- _TASK PROMPT_
Word for word, print every entry below.

- _RECORDS TO PROCESS_
--- START ---
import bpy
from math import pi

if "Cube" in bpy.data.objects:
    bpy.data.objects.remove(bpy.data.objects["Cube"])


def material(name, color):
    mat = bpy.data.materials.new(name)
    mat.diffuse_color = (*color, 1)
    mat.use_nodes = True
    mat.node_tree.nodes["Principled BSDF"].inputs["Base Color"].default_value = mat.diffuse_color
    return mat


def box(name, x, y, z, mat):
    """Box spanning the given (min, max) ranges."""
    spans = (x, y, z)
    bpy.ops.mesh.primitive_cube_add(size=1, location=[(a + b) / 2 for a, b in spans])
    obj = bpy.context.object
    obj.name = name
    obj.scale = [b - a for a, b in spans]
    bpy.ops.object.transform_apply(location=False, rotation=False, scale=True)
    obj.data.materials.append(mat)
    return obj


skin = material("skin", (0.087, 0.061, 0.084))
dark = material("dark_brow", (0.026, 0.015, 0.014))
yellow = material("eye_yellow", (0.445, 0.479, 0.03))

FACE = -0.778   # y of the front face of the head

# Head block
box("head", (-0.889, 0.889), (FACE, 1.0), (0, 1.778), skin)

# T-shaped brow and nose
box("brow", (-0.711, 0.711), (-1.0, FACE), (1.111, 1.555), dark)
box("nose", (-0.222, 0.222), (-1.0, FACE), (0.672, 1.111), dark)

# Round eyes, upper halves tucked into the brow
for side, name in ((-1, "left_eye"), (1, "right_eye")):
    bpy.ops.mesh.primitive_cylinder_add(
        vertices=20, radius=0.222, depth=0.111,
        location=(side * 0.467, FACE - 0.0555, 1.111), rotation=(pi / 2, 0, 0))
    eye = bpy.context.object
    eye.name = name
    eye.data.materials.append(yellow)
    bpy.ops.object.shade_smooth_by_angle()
--- END ---
- _SOLVED PROBLEM_
import bpy
from math import pi

if "Cube" in bpy.data.objects:
    bpy.data.objects.remove(bpy.data.objects["Cube"])


def material(name, color):
    mat = bpy.data.materials.new(name)
    mat.diffuse_color = (*color, 1)
    mat.use_nodes = True
    mat.node_tree.nodes["Principled BSDF"].inputs["Base Color"].default_value = mat.diffuse_color
    return mat


def box(name, x, y, z, mat):
    """Box spanning the given (min, max) ranges."""
    spans = (x, y, z)
    bpy.ops.mesh.primitive_cube_add(size=1, location=[(a + b) / 2 for a, b in spans])
    obj = bpy.context.object
    obj.name = name
    obj.scale = [b - a for a, b in spans]
    bpy.ops.object.transform_apply(location=False, rotation=False, scale=True)
    obj.data.materials.append(mat)
    return obj


skin = material("skin", (0.087, 0.061, 0.084))
dark = material("dark_brow", (0.026, 0.015, 0.014))
yellow = material("eye_yellow", (0.445, 0.479, 0.03))

FACE = -0.778   # y of the front face of the head

# Head block
box("head", (-0.889, 0.889), (FACE, 1.0), (0, 1.778), skin)

# T-shaped brow and nose
box("brow", (-0.711, 0.711), (-1.0, FACE), (1.111, 1.555), dark)
box("nose", (-0.222, 0.222), (-1.0, FACE), (0.672, 1.111), dark)

# Round eyes, upper halves tucked into the brow
for side, name in ((-1, "left_eye"), (1, "right_eye")):
    bpy.ops.mesh.primitive_cylinder_add(
        vertices=20, radius=0.222, depth=0.111,
        location=(side * 0.467, FACE - 0.0555, 1.111), rotation=(pi / 2, 0, 0))
    eye = bpy.context.object
    eye.name = name
    eye.data.materials.append(yellow)
    bpy.ops.object.shade_smooth_by_angle()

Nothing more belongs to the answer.